But the Electronic Frontier Foundation (EFF) and eight public-interest organizations walked out of the talks on the National Telecommunications Information Administration’s multi-stakeholder process this week.
The talks were supposed to get an agreement between the private and public sector on biometric-sensitive tools and procedures.
The eight organizations involved in the talks held that the Silicon Valley honchos were not interested in safeguards. They were out to capture your data at any cost. They worry that, since corporations increasingly require that you be recorded everywhere, our rights are eroding.
AI tech’s goal of never forgetting a face is exactly what we should all be worried about.
The National Database
The NGI’s national database will include non-criminal and criminal photos. So all your public activities will be CCTV recorded, numbered and ready to pull up at any time. You will have an FBI Universal Control Number (FBI UCN), and a Biometric Set Identifier (BSI), which is a ” … new field on the IdHS (that) will provide pointers for all biometric types associated with an identity event.”
The EFF issued this statement after the talks:
We believe that people have a fundamental right to privacy. People have the right to control who gets their sensitive information, and how that information is shared. And there is no question that biometric information is extremely sensitive. You can change your password and your credit card number; you cannot change your fingerprints or the precise dimensions of your face. Through facial recognition, these immutable, physical facts can be used to identify you, remotely and in secret, without any recourse.”
Deep Learning Frontier
Facial recognition is a sensitive issue for tech companies. The phenomenon has raised concerns all over the world, especially in Europe. “Tag Suggest,” which Facebook introduced in 2011, is not available in Europe because of privacy regulators, yet it remains in many prominent Facebook markets, specifically in the U.S.
Google’s social network, Google+, employs similar technology. But Google+ requires user consent via opt in. Further, Google banned third party software makers from using facial-recognition technology in apps designed for its Glass wearable computer.
Yet Google has created Labeled Faces in the Wild, which is a database that has incredibly high accuracy when it comes to facial recognition. It had 77 percent accuracy from a data set of 260 million images.
You are continually assured you are living in a functioning democracy. You are promised that your voice will be heard through voting and social media. But it also seems to be clear you will become part of a database, and your biometric details will forever be accessible by that democracy in which you live. Is that what you want? It’s not what I want.
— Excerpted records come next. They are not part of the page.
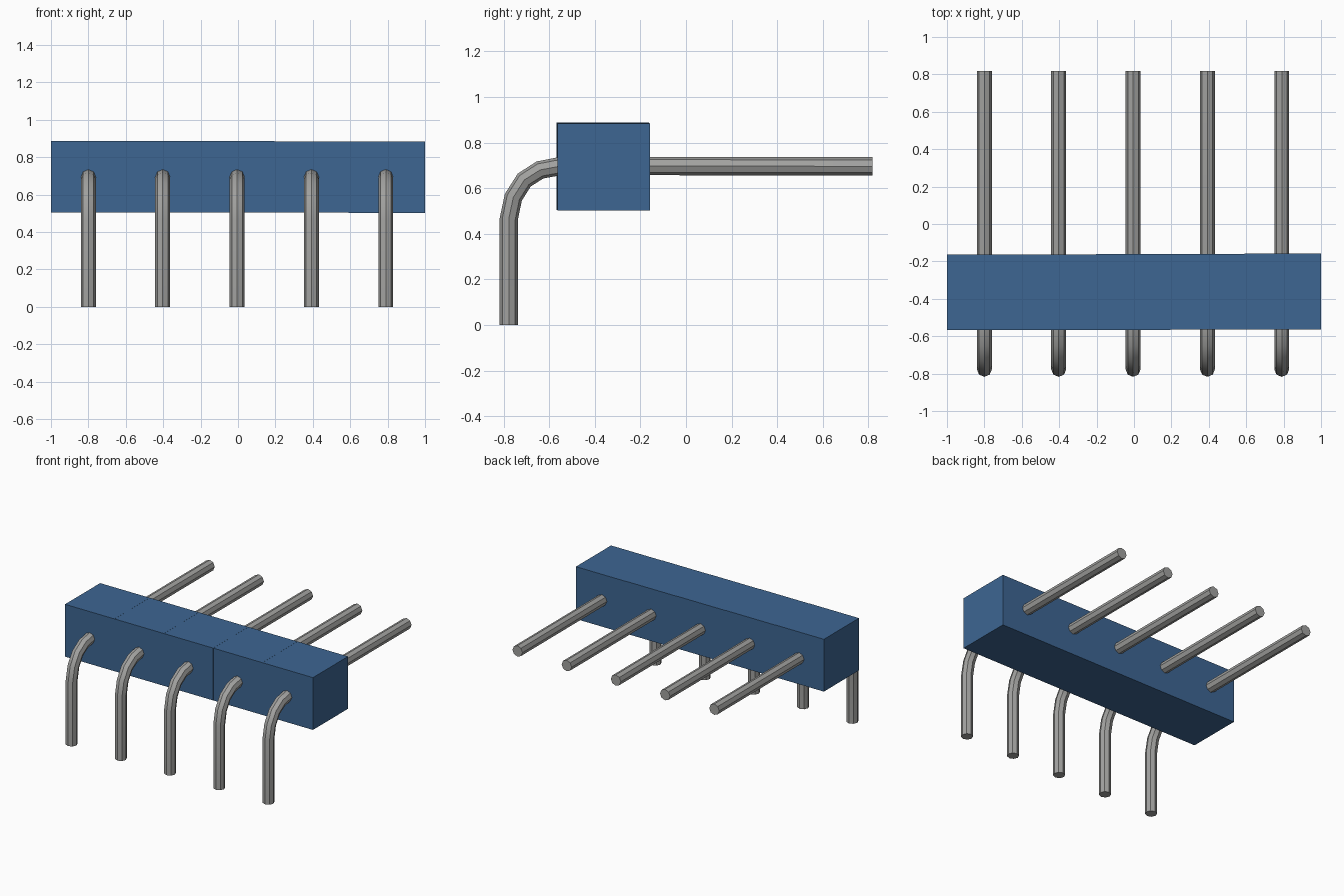
import bpy, bmesh, math
from mathutils import Vector

cube = bpy.data.objects.get("Cube")
if cube:
    bpy.data.objects.remove(cube, do_unlink=True)


def material(name, color, metallic=0.0):
    m = bpy.data.materials.new(name)
    m.use_nodes = True
    m.diffuse_color = color
    m.node_tree.nodes["Principled BSDF"].inputs["Base Color"].default_value = color
    return m


blue = material("blue plastic", (0.047, 0.133, 0.29, 1))
grey = material("grey metal", (0.36, 0.36, 0.35, 1))


def add_object(name, bm, mat):
    bmesh.ops.recalc_face_normals(bm, faces=bm.faces)
    mesh = bpy.data.meshes.new(name)
    bm.to_mesh(mesh)
    bm.free()
    mesh.materials.append(mat)
    ob = bpy.data.objects.new(name, mesh)
    bpy.context.collection.objects.link(ob)
    return ob


def box(name, lo, hi, mat):
    bm = bmesh.new()
    bmesh.ops.create_cube(bm, size=1)
    for v in bm.verts:
        v.co = Vector([lo[i] if v.co[i] < 0 else hi[i] for i in range(3)])
    return add_object(name, bm, mat)


def bent_rod(name, x, path, radius, sides, mat):
    """Sweep a round section along a path of (y, z) points."""
    bm = bmesh.new()
    pts = [Vector((x, y, z)) for y, z in path]
    across = Vector((1, 0, 0))
    rings = []
    for i, p in enumerate(pts):
        before = (p - pts[i - 1]).normalized() if i else Vector()
        after = (pts[i + 1] - p).normalized() if i < len(pts) - 1 else Vector()
        up = across.cross((before + after).normalized())
        rings.append([bm.verts.new(p + radius * (math.cos(a) * across + math.sin(a) * up))
                      for a in (2 * math.pi * k / sides for k in range(sides))])
    for a, b in zip(rings, rings[1:]):
        for k in range(sides):
            n = (k + 1) % sides
            bm.faces.new((a[k], a[n], b[n], b[k]))
    bm.faces.new(rings[0])
    bm.faces.new(rings[-1])
    ob = add_object(name, bm, mat)
    bpy.ops.object.select_all(action="DESELECT")
    ob.select_set(True)
    bpy.context.view_layer.objects.active = ob
    bpy.ops.object.shade_smooth_by_angle(angle=math.radians(30))
    return ob


# Right-angle pin centre line: foot, bend, straight tail
PIN = [(-0.777, 0), (-0.777, 0.465), (-0.757, 0.56), (-0.709, 0.636),
       (-0.64, 0.68), (-0.55, 0.697), (0.817, 0.696)]
# Housing block joints along x
JOINTS = [-1.0, -0.6, -0.202, 0.196, 0.592, 1.0]

for i in range(5):
    drift = 0.0012 * i
    box(f"housing_block_{i + 1}",
        (JOINTS[i], -0.568 + drift, 0.505 - drift / 2),
        (JOINTS[i + 1], -0.163 + drift, 0.887 - drift / 2), blue)
    bent_rod(f"pin_{i + 1}", -0.8 + 0.3975 * i, PIN, 0.04, 8, grey)
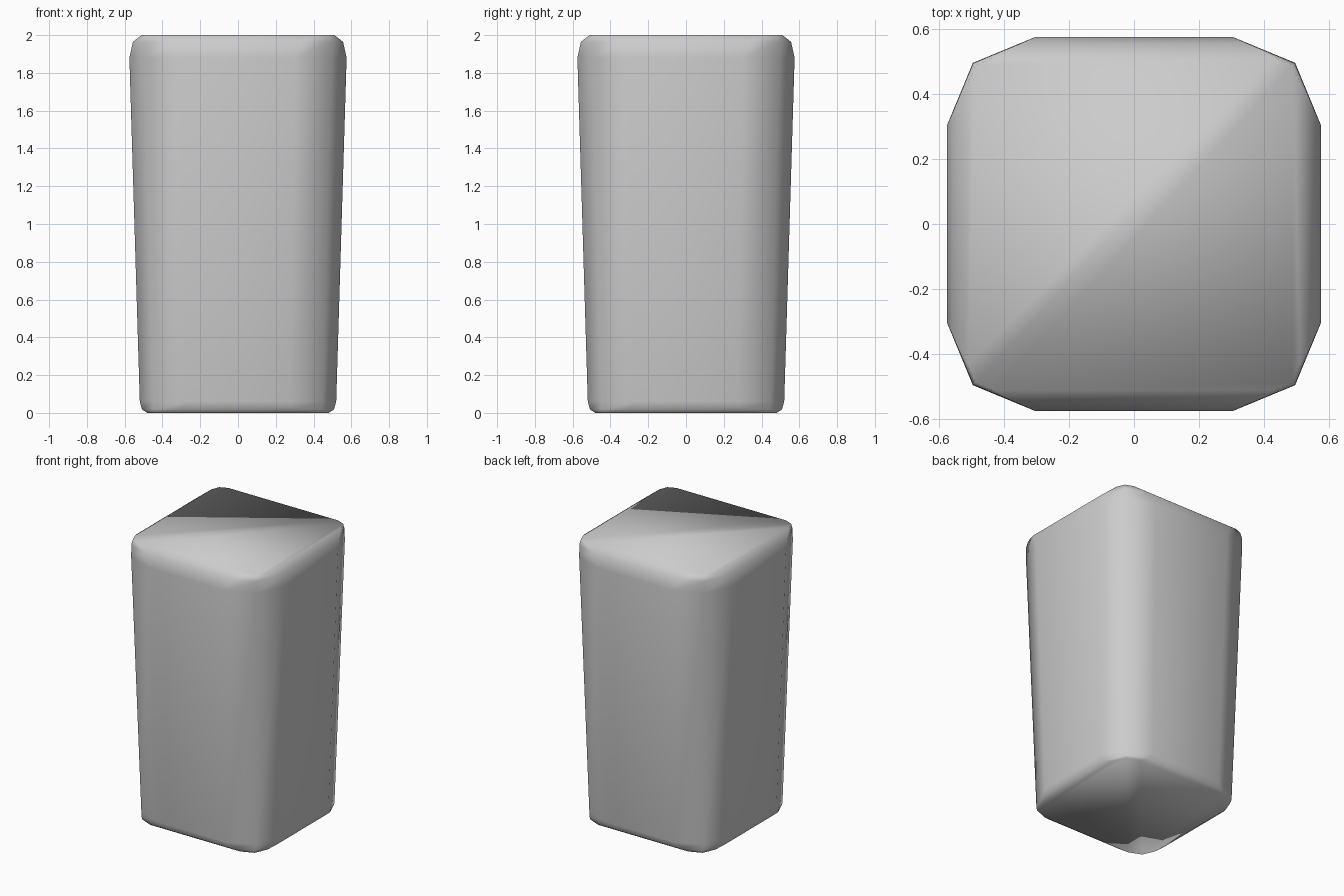
import bpy, bmesh, math

cube = bpy.data.objects.get("Cube")
if cube:
    bpy.data.objects.remove(cube, do_unlink=True)

grey = bpy.data.materials.new("plain_grey")
grey.use_nodes = True
colour = (0.6, 0.6, 0.6, 1)
grey.diffuse_color = colour
grey.node_tree.nodes["Principled BSDF"].inputs["Base Color"].default_value = colour


def rounded_square(half, corner):
    """Square outline whose corners are two-segment arcs passing through (corner, corner)."""
    radius = (half - corner) / (1 - math.sqrt(0.5))
    points = []
    for side in range(4):
        for step in range(3):
            a = math.radians(90 * side + 45 * step)
            q = math.radians(90 * side + 45)
            reach = (half - radius) * math.sqrt(2)
            points.append((reach * math.cos(q) + radius * math.cos(a),
                           reach * math.sin(q) + radius * math.sin(a)))
    return points


# Outlines from the base to the top: height, half width, corner position
sections = [(0, 0.48, 0.443), (0.018, 0.508, 0.447), (0.06, 0.52, 0.448),
            (1.88, 0.575, 0.495), (1.965, 0.556, 0.494), (2, 0.51, 0.487)]

bm = bmesh.new()
rings = [[bm.verts.new((x, y, z)) for x, y in rounded_square(half, corner)]
         for z, half, corner in sections]
for low, high in zip(rings, rings[1:]):
    for i in range(len(low)):
        j = (i + 1) % len(low)
        bm.faces.new((low[i], low[j], high[j], high[i]))

# Flat caps, each split along one diagonal
for ring in (rings[0][::-1], rings[-1]):
    cap = bm.faces.new(ring)
    ends = [v for v in ring if abs(v.co.x - v.co.y) < 0.001]
    bmesh.utils.face_split(cap, *ends)
bmesh.ops.recalc_face_normals(bm, faces=bm.faces)
for face in bm.faces:
    face.smooth = True

mesh = bpy.data.meshes.new("tapered_block")
bm.to_mesh(mesh)
bm.free()
mesh.materials.append(grey)
block = bpy.data.objects.new("tapered_block", mesh)
bpy.context.collection.objects.link(block)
The war for the right to not become a recorded data number is an informed citizen’s fight. Should the boycott of the talks go on, technology and security interest will move on. Guess who will win?